Problem requirements: Repeat the data exactly as given below, dropping every picture.
= = = =
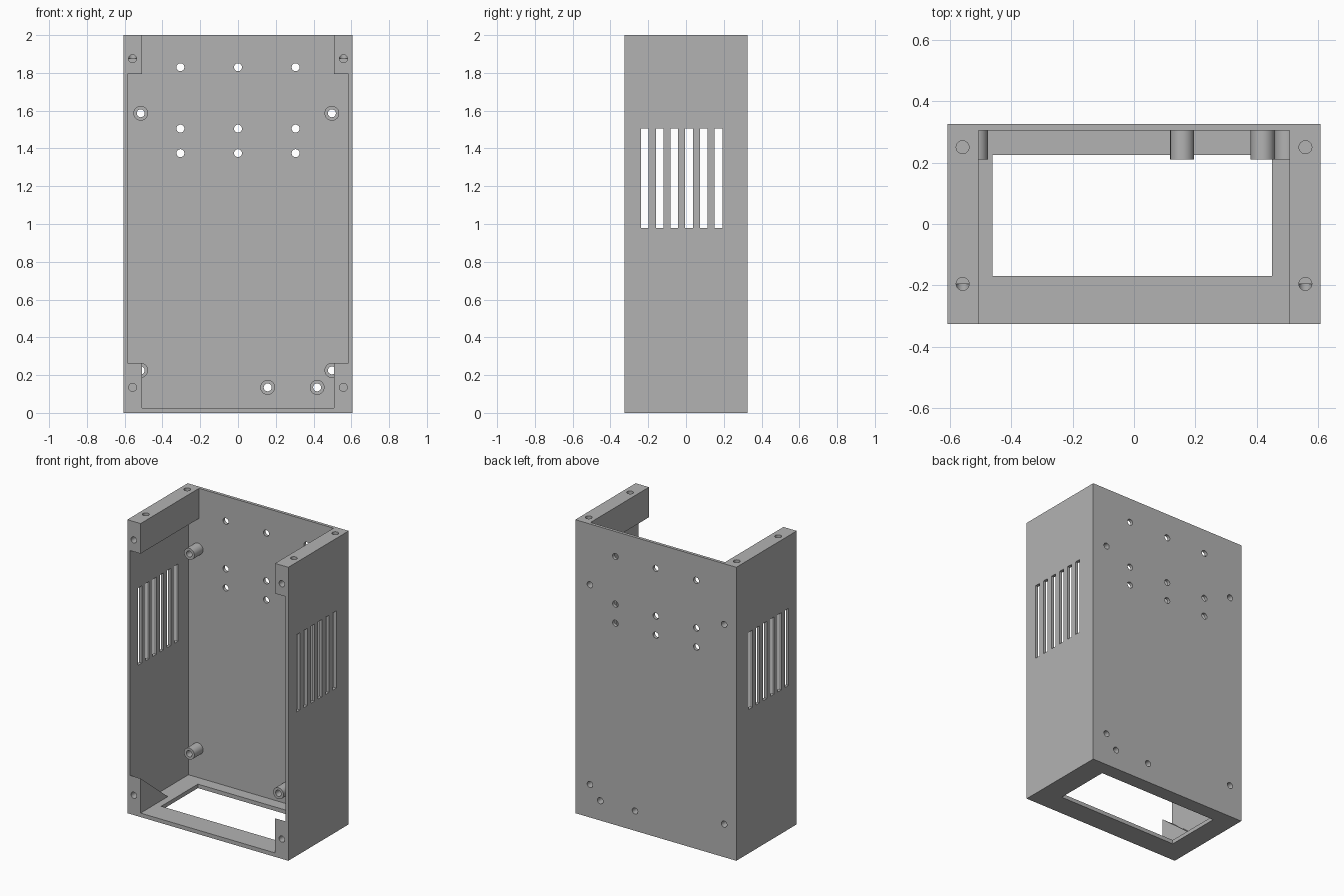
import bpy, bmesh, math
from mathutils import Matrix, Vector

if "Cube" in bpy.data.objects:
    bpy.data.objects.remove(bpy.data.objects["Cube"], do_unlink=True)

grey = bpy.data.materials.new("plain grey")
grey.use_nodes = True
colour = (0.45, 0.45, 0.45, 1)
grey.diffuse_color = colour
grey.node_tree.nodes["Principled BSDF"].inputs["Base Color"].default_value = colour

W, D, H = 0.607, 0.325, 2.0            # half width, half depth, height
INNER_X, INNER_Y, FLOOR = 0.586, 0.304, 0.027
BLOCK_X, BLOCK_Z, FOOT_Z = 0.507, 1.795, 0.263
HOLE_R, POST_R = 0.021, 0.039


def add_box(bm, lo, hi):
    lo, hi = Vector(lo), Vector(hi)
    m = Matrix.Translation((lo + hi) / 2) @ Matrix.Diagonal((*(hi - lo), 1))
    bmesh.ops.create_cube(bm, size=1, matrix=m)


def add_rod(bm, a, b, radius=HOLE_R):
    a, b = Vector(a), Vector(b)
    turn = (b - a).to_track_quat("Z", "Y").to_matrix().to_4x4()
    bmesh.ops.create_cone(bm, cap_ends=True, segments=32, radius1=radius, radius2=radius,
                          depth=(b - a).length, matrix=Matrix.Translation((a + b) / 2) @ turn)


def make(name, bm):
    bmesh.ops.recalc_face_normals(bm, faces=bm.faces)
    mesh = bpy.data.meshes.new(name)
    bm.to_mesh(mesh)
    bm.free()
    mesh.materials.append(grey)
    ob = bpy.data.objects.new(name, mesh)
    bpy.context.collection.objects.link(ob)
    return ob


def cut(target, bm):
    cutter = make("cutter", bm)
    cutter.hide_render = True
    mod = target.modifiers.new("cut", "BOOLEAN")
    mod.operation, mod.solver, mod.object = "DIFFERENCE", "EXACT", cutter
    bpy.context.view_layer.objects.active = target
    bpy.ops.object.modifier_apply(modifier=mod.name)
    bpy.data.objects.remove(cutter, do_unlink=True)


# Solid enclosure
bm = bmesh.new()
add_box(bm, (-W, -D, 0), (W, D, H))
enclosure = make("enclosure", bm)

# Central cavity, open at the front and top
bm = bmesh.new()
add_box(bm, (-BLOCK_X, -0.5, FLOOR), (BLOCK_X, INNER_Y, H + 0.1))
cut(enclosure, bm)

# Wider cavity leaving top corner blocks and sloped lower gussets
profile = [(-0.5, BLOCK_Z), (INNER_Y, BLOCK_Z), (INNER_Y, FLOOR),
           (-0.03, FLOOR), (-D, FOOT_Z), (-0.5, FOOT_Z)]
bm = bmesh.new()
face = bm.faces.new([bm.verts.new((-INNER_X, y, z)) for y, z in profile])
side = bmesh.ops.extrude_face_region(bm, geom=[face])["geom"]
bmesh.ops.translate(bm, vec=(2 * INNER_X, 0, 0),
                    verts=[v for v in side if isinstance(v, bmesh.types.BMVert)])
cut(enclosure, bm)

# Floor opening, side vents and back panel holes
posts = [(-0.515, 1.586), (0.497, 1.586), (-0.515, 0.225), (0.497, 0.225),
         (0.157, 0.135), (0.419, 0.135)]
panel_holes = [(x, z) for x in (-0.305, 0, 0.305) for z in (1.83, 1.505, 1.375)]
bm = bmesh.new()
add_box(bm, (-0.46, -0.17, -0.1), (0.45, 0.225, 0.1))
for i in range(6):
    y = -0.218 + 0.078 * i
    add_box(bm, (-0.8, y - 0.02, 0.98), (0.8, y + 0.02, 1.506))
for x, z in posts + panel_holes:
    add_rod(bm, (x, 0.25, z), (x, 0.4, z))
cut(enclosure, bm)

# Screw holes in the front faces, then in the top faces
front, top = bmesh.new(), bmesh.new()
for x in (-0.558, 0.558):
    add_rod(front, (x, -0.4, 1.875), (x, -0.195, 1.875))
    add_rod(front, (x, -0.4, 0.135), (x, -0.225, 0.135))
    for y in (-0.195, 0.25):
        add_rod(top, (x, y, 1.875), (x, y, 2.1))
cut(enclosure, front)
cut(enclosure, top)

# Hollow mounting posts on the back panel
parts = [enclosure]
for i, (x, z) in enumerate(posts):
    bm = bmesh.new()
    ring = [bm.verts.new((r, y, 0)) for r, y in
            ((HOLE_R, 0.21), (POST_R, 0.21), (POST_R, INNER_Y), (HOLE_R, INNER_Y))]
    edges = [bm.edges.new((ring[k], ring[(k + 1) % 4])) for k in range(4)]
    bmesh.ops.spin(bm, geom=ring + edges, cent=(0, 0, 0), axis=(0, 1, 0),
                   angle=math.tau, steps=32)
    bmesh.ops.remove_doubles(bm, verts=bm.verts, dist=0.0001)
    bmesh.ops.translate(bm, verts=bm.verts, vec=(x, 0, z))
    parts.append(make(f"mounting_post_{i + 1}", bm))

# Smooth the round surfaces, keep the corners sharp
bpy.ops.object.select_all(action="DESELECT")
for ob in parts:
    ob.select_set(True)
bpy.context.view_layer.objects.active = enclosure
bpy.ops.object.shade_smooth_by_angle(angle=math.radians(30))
= = = =
Solution to the exercise:
import bpy, bmesh, math
from mathutils import Matrix, Vector

if "Cube" in bpy.data.objects:
    bpy.data.objects.remove(bpy.data.objects["Cube"], do_unlink=True)

grey = bpy.data.materials.new("plain grey")
grey.use_nodes = True
colour = (0.45, 0.45, 0.45, 1)
grey.diffuse_color = colour
grey.node_tree.nodes["Principled BSDF"].inputs["Base Color"].default_value = colour

W, D, H = 0.607, 0.325, 2.0            # half width, half depth, height
INNER_X, INNER_Y, FLOOR = 0.586, 0.304, 0.027
BLOCK_X, BLOCK_Z, FOOT_Z = 0.507, 1.795, 0.263
HOLE_R, POST_R = 0.021, 0.039


def add_box(bm, lo, hi):
    lo, hi = Vector(lo), Vector(hi)
    m = Matrix.Translation((lo + hi) / 2) @ Matrix.Diagonal((*(hi - lo), 1))
    bmesh.ops.create_cube(bm, size=1, matrix=m)


def add_rod(bm, a, b, radius=HOLE_R):
    a, b = Vector(a), Vector(b)
    turn = (b - a).to_track_quat("Z", "Y").to_matrix().to_4x4()
    bmesh.ops.create_cone(bm, cap_ends=True, segments=32, radius1=radius, radius2=radius,
                          depth=(b - a).length, matrix=Matrix.Translation((a + b) / 2) @ turn)


def make(name, bm):
    bmesh.ops.recalc_face_normals(bm, faces=bm.faces)
    mesh = bpy.data.meshes.new(name)
    bm.to_mesh(mesh)
    bm.free()
    mesh.materials.append(grey)
    ob = bpy.data.objects.new(name, mesh)
    bpy.context.collection.objects.link(ob)
    return ob


def cut(target, bm):
    cutter = make("cutter", bm)
    cutter.hide_render = True
    mod = target.modifiers.new("cut", "BOOLEAN")
    mod.operation, mod.solver, mod.object = "DIFFERENCE", "EXACT", cutter
    bpy.context.view_layer.objects.active = target
    bpy.ops.object.modifier_apply(modifier=mod.name)
    bpy.data.objects.remove(cutter, do_unlink=True)


# Solid enclosure
bm = bmesh.new()
add_box(bm, (-W, -D, 0), (W, D, H))
enclosure = make("enclosure", bm)

# Central cavity, open at the front and top
bm = bmesh.new()
add_box(bm, (-BLOCK_X, -0.5, FLOOR), (BLOCK_X, INNER_Y, H + 0.1))
cut(enclosure, bm)

# Wider cavity leaving top corner blocks and sloped lower gussets
profile = [(-0.5, BLOCK_Z), (INNER_Y, BLOCK_Z), (INNER_Y, FLOOR),
           (-0.03, FLOOR), (-D, FOOT_Z), (-0.5, FOOT_Z)]
bm = bmesh.new()
face = bm.faces.new([bm.verts.new((-INNER_X, y, z)) for y, z in profile])
side = bmesh.ops.extrude_face_region(bm, geom=[face])["geom"]
bmesh.ops.translate(bm, vec=(2 * INNER_X, 0, 0),
                    verts=[v for v in side if isinstance(v, bmesh.types.BMVert)])
cut(enclosure, bm)

# Floor opening, side vents and back panel holes
posts = [(-0.515, 1.586), (0.497, 1.586), (-0.515, 0.225), (0.497, 0.225),
         (0.157, 0.135), (0.419, 0.135)]
panel_holes = [(x, z) for x in (-0.305, 0, 0.305) for z in (1.83, 1.505, 1.375)]
bm = bmesh.new()
add_box(bm, (-0.46, -0.17, -0.1), (0.45, 0.225, 0.1))
for i in range(6):
    y = -0.218 + 0.078 * i
    add_box(bm, (-0.8, y - 0.02, 0.98), (0.8, y + 0.02, 1.506))
for x, z in posts + panel_holes:
    add_rod(bm, (x, 0.25, z), (x, 0.4, z))
cut(enclosure, bm)

# Screw holes in the front faces, then in the top faces
front, top = bmesh.new(), bmesh.new()
for x in (-0.558, 0.558):
    add_rod(front, (x, -0.4, 1.875), (x, -0.195, 1.875))
    add_rod(front, (x, -0.4, 0.135), (x, -0.225, 0.135))
    for y in (-0.195, 0.25):
        add_rod(top, (x, y, 1.875), (x, y, 2.1))
cut(enclosure, front)
cut(enclosure, top)

# Hollow mounting posts on the back panel
parts = [enclosure]
for i, (x, z) in enumerate(posts):
    bm = bmesh.new()
    ring = [bm.verts.new((r, y, 0)) for r, y in
            ((HOLE_R, 0.21), (POST_R, 0.21), (POST_R, INNER_Y), (HOLE_R, INNER_Y))]
    edges = [bm.edges.new((ring[k], ring[(k + 1) % 4])) for k in range(4)]
    bmesh.ops.spin(bm, geom=ring + edges, cent=(0, 0, 0), axis=(0, 1, 0),
                   angle=math.tau, steps=32)
    bmesh.ops.remove_doubles(bm, verts=bm.verts, dist=0.0001)
    bmesh.ops.translate(bm, verts=bm.verts, vec=(x, 0, z))
    parts.append(make(f"mounting_post_{i + 1}", bm))

# Smooth the round surfaces, keep the corners sharp
bpy.ops.object.select_all(action="DESELECT")
for ob in parts:
    ob.select_set(True)
bpy.context.view_layer.objects.active = enclosure
bpy.ops.object.shade_smooth_by_angle(angle=math.radians(30))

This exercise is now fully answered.